As I mentioned, Karateka takes about half an hour to complete. I’m not sure how that compares to the original, but I consider that to be very short. The game’s replay value comes entirely from attaining high scores and trying for better endings. There are a few achievements as well that seem very, very, very difficult. These include challenges like beating the game without using Mariko’s Flowers (i.e. not healing yourself), and reaching the final boss without getting hit by any of his minions (a perfect run). Despite these challenges, I don’t see Karateka lasting very long for anyone aside from high-score freaks. Luckily, this is an indie game, so I can give it some slack where I probably wouldn’t for a full priced retail title.

From what I’ve seen of the original, Karateka is a faithful remake that retains much of the gameplay of the original, while adding some new twists and a fresh coat of paint. Fans of the original should get a good nostalgia kick out of it, while the younger generation will find enough of the modern day’s sensibilities to not be instantly put off by an ancient game with a new look. It’s relatively simple to finish, but brutally difficult to master. Perhaps it’s too brutal. It is for me, at any rate; the occasional forced game of trial-and-error, as well as a difficult blocking system consistently caused me grief at specific points in the game. It’s also very short, but players who enjoy going for high-scores can squeeze much more enjoyment out of it.

Review Score

Review code provided by publisher.

This review is based on the Xbox 360 version of the game.

About Devin Kotani

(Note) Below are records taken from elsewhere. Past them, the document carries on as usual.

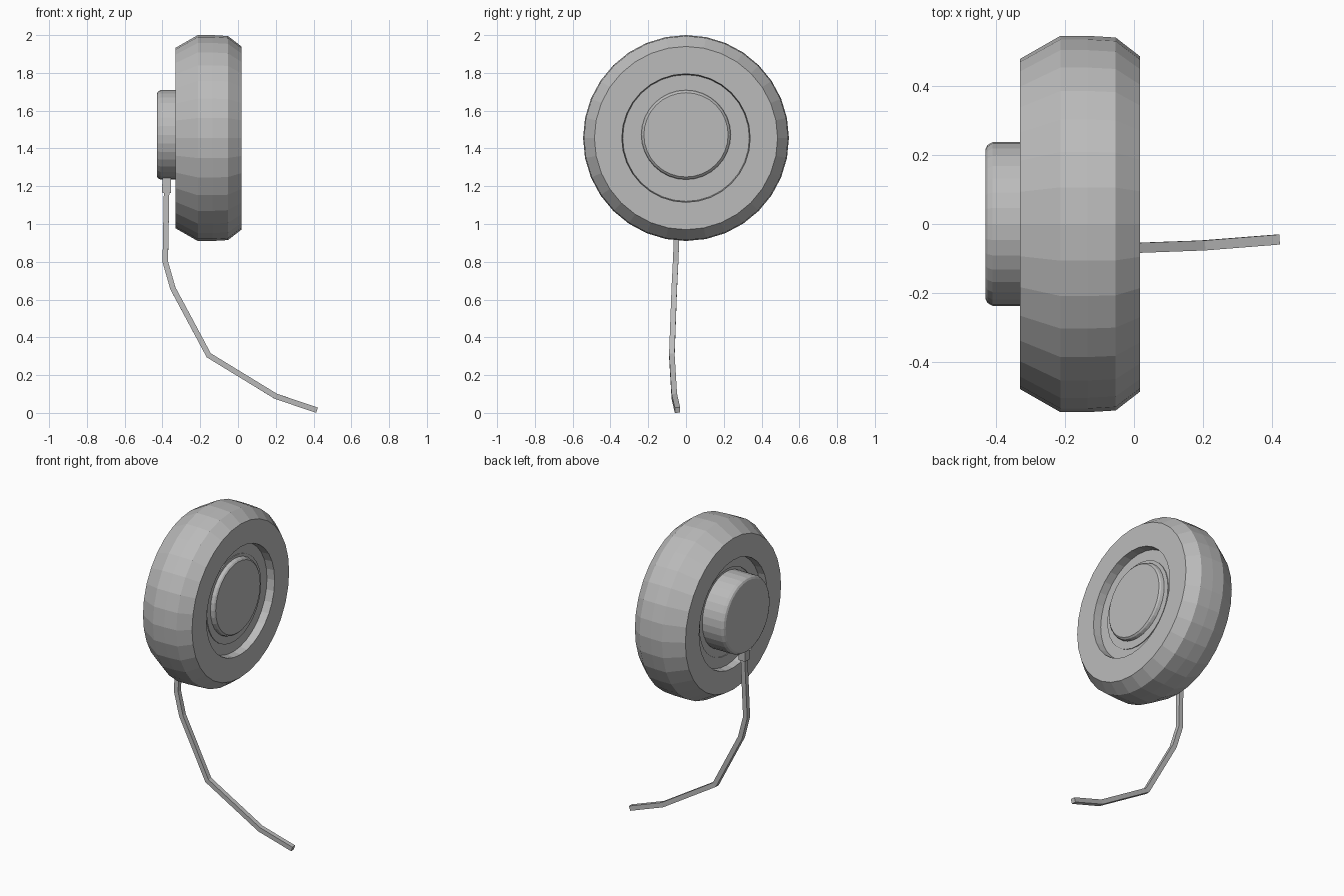
import bpy, bmesh, math
from mathutils import Vector

if "Cube" in bpy.data.objects:
    bpy.data.objects.remove(bpy.data.objects["Cube"])

grey = bpy.data.materials.new("plain_grey")
grey.diffuse_color = (0.5, 0.5, 0.5, 1)
grey.use_nodes = True
grey.node_tree.nodes["Principled BSDF"].inputs["Base Color"].default_value = grey.diffuse_color


def finish(bm, name):
    bmesh.ops.recalc_face_normals(bm, faces=bm.faces)
    mesh = bpy.data.meshes.new(name)
    bm.to_mesh(mesh)
    bm.free()
    mesh.materials.append(grey)
    obj = bpy.data.objects.new(name, mesh)
    bpy.context.collection.objects.link(obj)
    return obj


def bridge(bm, rings):
    """Join successive vertex rings with quads and close both ends."""
    n = len(rings[0])
    for a, b in zip(rings, rings[1:]):
        for i in range(n):
            j = (i + 1) % n
            bm.faces.new((a[i], a[j], b[j], b[i]))
    bm.faces.new(rings[0])
    bm.faces.new(rings[-1])


def lathe(name, profile, z, segments=32):
    """Revolve (x, radius) points about an axis along x at height z."""
    bm = bmesh.new()
    rings = []
    for x, r in profile:
        rings.append([bm.verts.new((x, r * math.sin(i * math.tau / segments),
                                    z + r * math.cos(i * math.tau / segments)))
                      for i in range(segments)])
    bridge(bm, rings)
    return finish(bm, name)


def square_tube(name, points, half):
    """Sweep a mitred square section along a path lying mostly in xz."""
    pts = [Vector(p) for p in points]
    dirs = [(b - a).normalized() for a, b in zip(pts, pts[1:])]
    bm = bmesh.new()
    rings = []
    for i, p in enumerate(pts):
        d0, d1 = dirs[max(i - 1, 0)], dirs[min(i, len(dirs) - 1)]
        t = (d0 + d1).normalized()
        up = t.cross(Vector((0, 1, 0))).normalized() * (half / t.dot(d1))
        side = up.cross(t).normalized() * half
        rings.append([bm.verts.new(p + up * u + side * s)
                      for u, s in ((1, 1), (1, -1), (-1, -1), (-1, 1))])
    bridge(bm, rings)
    return finish(bm, name)


# Padded round body with a stepped recess on each side
lathe("round_body", [
    (-0.28, 0.27), (-0.285, 0.27), (-0.285, 0.335), (-0.33, 0.34),
    (-0.33, 0.478), (-0.213, 0.545), (-0.135, 0.545), (-0.053, 0.540),
    (0.018, 0.485), (0.018, 0.34), (-0.032, 0.335), (-0.032, 0.27),
    (-0.027, 0.27)], 1.455)

# Bevelled hub running through the body
lathe("hub", [
    (-0.43, 0.218), (-0.424, 0.229), (-0.41, 0.237),
    (-0.025, 0.237), (-0.008, 0.232), (0.0, 0.223)], 1.472)

# Cable sleeve and hanging cable
square_tube("cable_sleeve", [(-0.377, -0.04, 1.26), (-0.379, -0.04, 1.165)], 0.023)
square_tube("cable", [
    (-0.378, -0.04, 1.18), (-0.385, -0.055, 0.80), (-0.345, -0.062, 0.66),
    (-0.155, -0.075, 0.305), (0.20, -0.062, 0.088), (0.417, -0.045, 0.0145)], 0.0145)
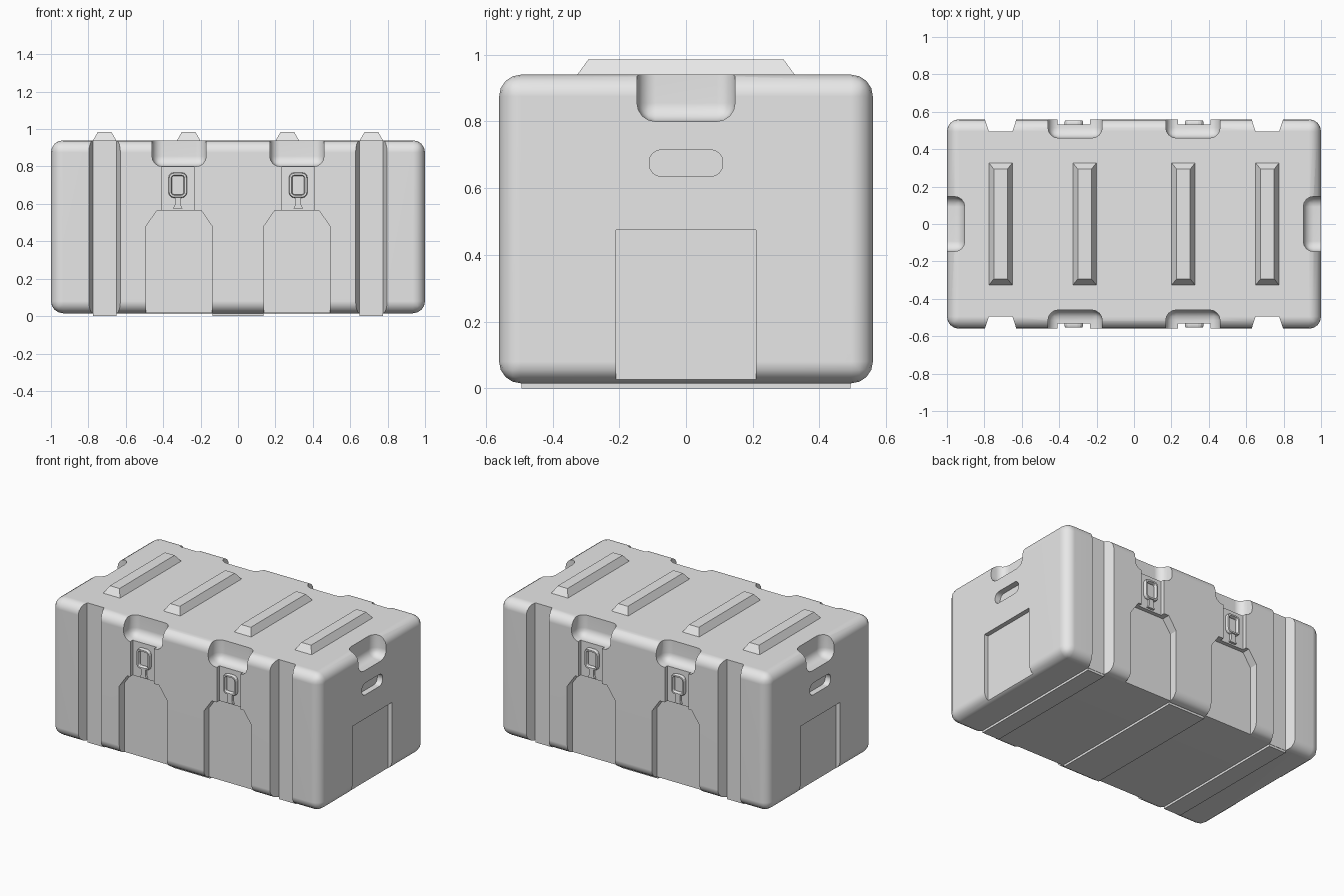
import bpy, bmesh
from math import sin, cos, pi
from mathutils import Vector

cube = bpy.data.objects.get("Cube")
if cube:
    bpy.data.objects.remove(cube, do_unlink=True)

grey = bpy.data.materials.new("light_grey")
grey.use_nodes = True
grey.diffuse_color = (0.8, 0.8, 0.8, 1)
grey.node_tree.nodes["Principled BSDF"].inputs["Base Color"].default_value = (0.8, 0.8, 0.8, 1)


def finish(name, bm):
    bmesh.ops.recalc_face_normals(bm, faces=bm.faces)
    mesh = bpy.data.meshes.new(name)
    bm.to_mesh(mesh)
    bm.free()
    mesh.materials.append(grey)
    ob = bpy.data.objects.new(name, mesh)
    bpy.context.collection.objects.link(ob)
    return ob


def box(name, lo, hi, radius=0, segments=4):
    """Box between two corners, optionally with rounded edges."""
    lo, hi = Vector(lo), Vector(hi)
    bm = bmesh.new()
    bmesh.ops.create_cube(bm, size=1)
    for v in bm.verts:
        v.co = (lo + hi) / 2 + v.co * (hi - lo)
    if radius:
        bmesh.ops.bevel(bm, geom=bm.edges[:], offset=radius, segments=segments,
                        profile=0.5, affect='EDGES')
    return finish(name, bm)


def prism(name, points, lo, hi, axis):
    """Outline in the two other axes, extruded from lo to hi along axis."""
    def place(p, w):
        co = list(p)
        co.insert(axis, w)
        return co
    bm = bmesh.new()
    a = [bm.verts.new(place(p, lo)) for p in points]
    b = [bm.verts.new(place(p, hi)) for p in points]
    bm.faces.new(a)
    bm.faces.new(b)
    for i in range(len(points)):
        j = (i + 1) % len(points)
        bm.faces.new((a[i], a[j], b[j], b[i]))
    return finish(name, bm)


def rounded(cx, cy, hw, hh, r, steps=5):
    """Rounded rectangle outline."""
    pts = []
    for q, (sx, sy) in enumerate(((1, 1), (-1, 1), (-1, -1), (1, -1))):
        for k in range(steps):
            t = (q + k / (steps - 1)) * pi / 2
            pts.append((cx + sx * (hw - r) + r * cos(t), cy + sy * (hh - r) + r * sin(t)))
    return pts


def smooth(ob):
    bpy.ops.object.select_all(action='DESELECT')
    ob.select_set(True)
    bpy.context.view_layer.objects.active = ob
    bpy.ops.object.shade_smooth_by_angle(angle=0.6)


W, D, BASE, TOP = 1.0, 0.56, 0.015, 0.94

# Case body
body = box("case_body", (-W, -D, BASE), (W, D, TOP), 0.065)
cutters = []

for f in (-1, 1):
    for s in (-1, 1):
        # Vertical grooves with sloped sides
        x, c = s * 0.713, f * D
        cutters.append(prism("groove", [(x - 0.063, f * 0.495), (x + 0.063, f * 0.495),
                                        (x + 0.107, f * 0.63), (x - 0.107, f * 0.63)],
                             -0.1, 1.1, 2))
        # Tall pockets with clipped top corners
        x = s * 0.315
        outline = [(x - 0.177, -0.1), (x - 0.177, 0.48), (x - 0.118, 0.565),
                   (x + 0.118, 0.565), (x + 0.177, 0.48), (x + 0.177, -0.1)]
        cutters.append(prism("pocket", outline, f * (D - 0.055), f * 0.7, 1))
        # Latch recesses
        y0, y1 = sorted((f * 0.532, f * 0.7))
        x = s * 0.322
        cutters.append(box("latch_recess", (x - 0.088, y0, 0.52), (x + 0.088, y1, 0.87)))
        # Scoops in the top edge
        x = s * 0.315
        y0, y1 = sorted((f * 0.46, f * 0.75))
        cutters.append(box("scoop", (x - 0.145, y0, 0.80), (x + 0.145, y1, 1.1), 0.055))

for s in (-1, 1):
    # End scoops, hand slots and pockets
    x0, x1 = sorted((s * 0.905, s * 1.2))
    cutters.append(box("end_scoop", (x0, -0.147, 0.80), (x1, 0.147, 1.1), 0.055))
    cutters.append(prism("hand_slot", rounded(0, 0.675, 0.11, 0.04, 0.036),
                         s * 0.96, s * 1.1, 0))
    x0, x1 = sorted((s * 0.97, s * 1.1))
    cutters.append(box("end_pocket", (x0, -0.21, -0.1), (x1, 0.21, 0.475)))

# Carve the body
bpy.context.view_layer.objects.active = body
for cutter in cutters:
    mod = body.modifiers.new("carve", 'BOOLEAN')
    mod.operation = 'DIFFERENCE'
    mod.solver = 'EXACT'
    mod.object = cutter
    bpy.ops.object.modifier_apply(modifier=mod.name)
    bpy.data.objects.remove(cutter, do_unlink=True)
smooth(body)
weighted = body.modifiers.new("even_shading", 'WEIGHTED_NORMAL')
weighted.keep_sharp = True

# Lid ribs with sloped ends
for i, x in enumerate((-0.713, -0.264, 0.264, 0.713)):
    rib = box(f"lid_rib_{i + 1}", (x - 0.068, -0.333, TOP - 0.01), (x + 0.068, 0.333, 0.985))
    for v in rib.data.vertices:
        if v.co.z > TOP:
            v.co.x = x + (v.co.x - x) * 0.53
            v.co.y *= 0.88

# Floor runners
for name, x, hw in (("right", -0.713, 0.063), ("middle", 0, 0.137), ("left", 0.713, 0.063)):
    box(f"{name}_runner", (x - hw, -0.493, 0), (x + hw, 0.493, 0.03))

# Latches: oval ring and flared stem
for f, face in ((-1, "front"), (1, "back")):
    for s, side in ((-1, "right"), (1, "left")):
        x, y = s * 0.322, f * 0.543
        bm = bmesh.new()
        section = ((0, 0), (0.004, 1), (0.014, 1), (0.019, 0))
        rings = []
        for inset, lift in section:
            pts = rounded(x, 0.70, 0.05 - inset, 0.068 - inset, 0.03 - inset, 4)
            rings.append([bm.verts.new((p[0], f * (0.53 + 0.012 + 0.012 * lift), p[1])) for p in pts])
        rings.append([bm.verts.new((v.co.x, f * 0.53, v.co.z)) for v in rings[3]])
        rings.append([bm.verts.new((v.co.x, f * 0.53, v.co.z)) for v in rings[0]])
        n = len(rings[0])
        for k in range(len(rings)):
            a, b = rings[k], rings[(k + 1) % len(rings)]
            for i in range(n):
                bm.faces.new((a[i], a[(i + 1) % n], b[(i + 1) % n], b[i]))
        finish(f"{face}_{side}_latch_ring", bm)
        stem = [(x - 0.025, 0.575), (x + 0.025, 0.575), (x + 0.016, 0.595),
                (x + 0.016, 0.645), (x - 0.016, 0.645), (x - 0.016, 0.595)]
        prism(f"{face}_{side}_latch_stem", stem, f * 0.525, f * 0.548, 1)
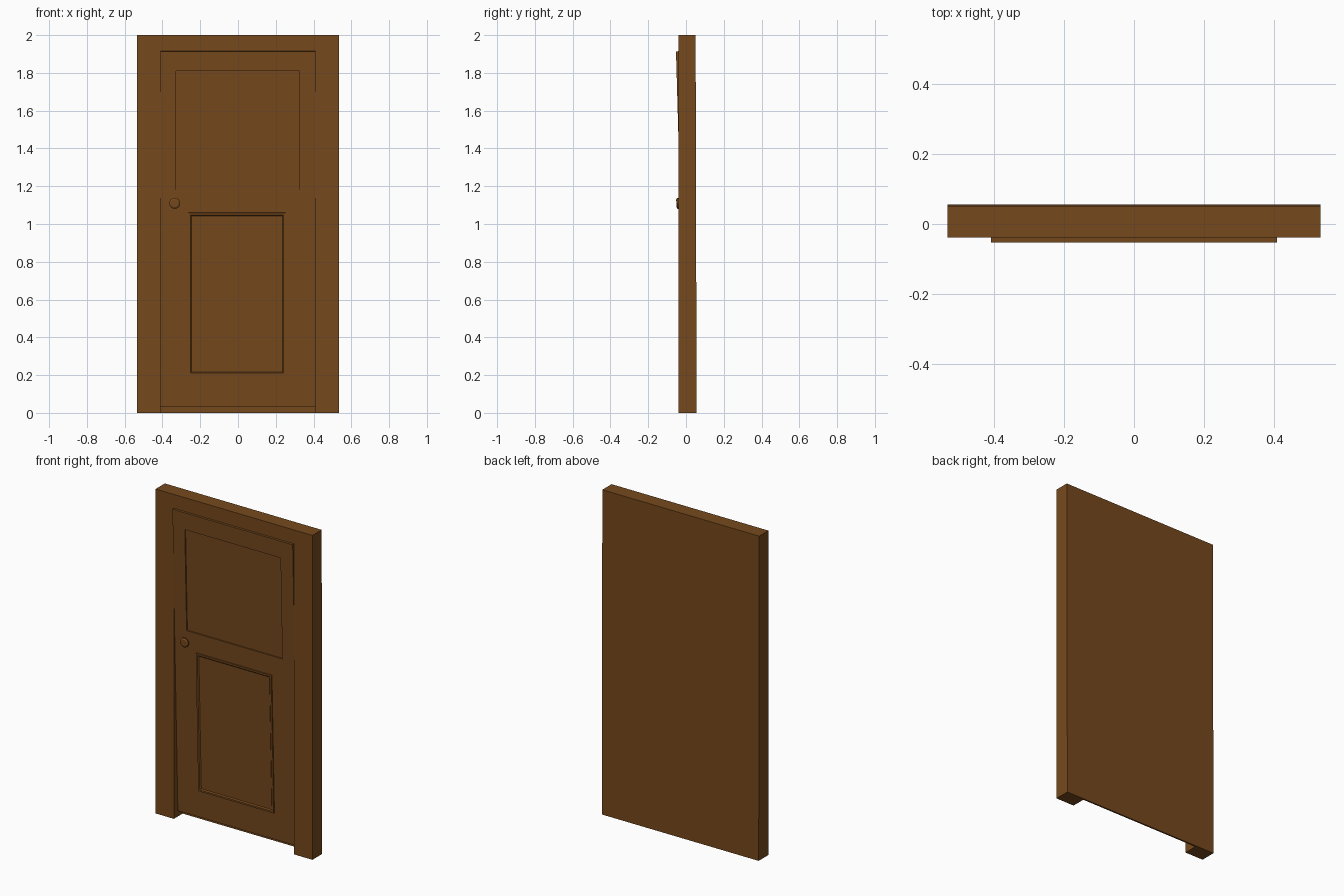
import bpy, bmesh, math
from mathutils import Matrix

if "Cube" in bpy.data.objects:
    bpy.data.objects.remove(bpy.data.objects["Cube"])

wood = bpy.data.materials.new("brown_wood")
wood.diffuse_color = (0.18, 0.066, 0.012, 1)
wood.use_nodes = True
wood.node_tree.nodes["Principled BSDF"].inputs["Base Color"].default_value = wood.diffuse_color

# door leans: top edge in front of the frame, bottom edge recessed
Z0, Z1, Y0, Y1 = 0.035, 1.915, 0.0, -0.053
LEAN = Matrix.Translation((0, Y0, Z0)) @ Matrix.Rotation(math.atan2(Y0 - Y1, Z1 - Z0), 4, 'X') \
    @ Matrix.Translation((0, 0, -Z0))


def finish(name, bm, matrix=None):
    bmesh.ops.recalc_face_normals(bm, faces=bm.faces)
    if matrix:
        bm.transform(matrix)
    me = bpy.data.meshes.new(name)
    bm.to_mesh(me)
    bm.free()
    ob = bpy.data.objects.new(name, me)
    me.materials.append(wood)
    bpy.context.collection.objects.link(ob)
    return ob


def box_mesh(x0, x1, y0, y1, z0, z1):
    bm = bmesh.new()
    bmesh.ops.create_cube(bm, size=1)
    for v in bm.verts:
        v.co = (x1 if v.co.x > 0 else x0, y1 if v.co.y > 0 else y0, z1 if v.co.z > 0 else z0)
    return bm


def front_face(bm):
    bm.faces.ensure_lookup_table()
    bm.normal_update()
    return min(bm.faces, key=lambda f: (f.calc_center_median().y, f.normal.y))


# frame: two jambs and a header
for side, name in ((-1, "left_jamb"), (1, "right_jamb")):
    xs = sorted((side * 0.41, side * 0.535))
    finish(name, box_mesh(xs[0], xs[1], -0.039, 0.05, 0, 1.89))
finish("header", box_mesh(-0.535, 0.535, -0.039, 0.05, 1.89, 2.0))

# thin backing board, slightly tilted
bm = box_mesh(-0.535, 0.535, 0.046, 0.051, 0.0, 2.0)
for v in bm.verts:
    if v.co.y > 0.05 and v.co.z < 1:
        v.co.y = 0.056
finish("back_board", bm)

# door slab with a shallow sunk upper panel
door = finish("door_slab", box_mesh(-0.41, 0.41, 0, 0.035, Z0, Z1), LEAN)
cutter = finish("upper_panel_cutter", box_mesh(-0.328, 0.325, -0.05, 0.008, 1.18, 1.81), LEAN)
cutter.hide_render = True
cutter.hide_set(True)
cut = door.modifiers.new("upper_panel", 'BOOLEAN')
cut.operation = 'DIFFERENCE'
cut.object = cutter
cut.solver = 'EXACT'

# lower panel: raised moulding around a sunk field
bm = box_mesh(-0.263, 0.252, -0.007, 0.01, 0.2, 1.06)
for thick, depth in ((0.015, 0.0), (0.009, -0.006)):
    bmesh.ops.inset_region(bm, faces=[front_face(bm)] if depth == 0 else [inner],
                           thickness=thick, depth=depth)
    inner = min((f for f in bm.faces if f.normal.y < -0.99),
                key=lambda f: abs(f.calc_center_median().x + 0.0055) + abs(f.calc_center_median().z - 0.63))
finish("lower_panel", bm, LEAN)

# turned door knob: radius / distance out from the door
bm = bmesh.new()
profile = [(0, 0), (0.018, 0), (0.018, 0.006), (0.029, 0.010), (0.029, 0.016), (0.02, 0.021), (0, 0.021)]
vs = [bm.verts.new((r, -d, 0)) for r, d in profile]
edges = [bm.edges.new(p) for p in zip(vs, vs[1:])]
bmesh.ops.spin(bm, geom=vs + edges, cent=(0, 0, 0), axis=(0, 1, 0), angle=math.tau, steps=16)
bmesh.ops.remove_doubles(bm, verts=bm.verts, dist=1e-5)
finish("door_knob", bm, LEAN @ Matrix.Translation((-0.335, 0, 1.11)))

Devin is a Canadian, and as such, plays hockey (no he doesn’t) and drinks maple syrup (not really) while riding a wild moose (he’s never seen a moose). When he’s not perpetuating cultural stereotypes, he’s playing videogames, which has been, on occasion, very bad for his mental health, problems with which have plagued him for years. Now, at 20, he’s getting his mental health issues under control, and he’s trying to decide what to do with his life. He’s currently debating between journalism and trying his hand at the dramatic arts.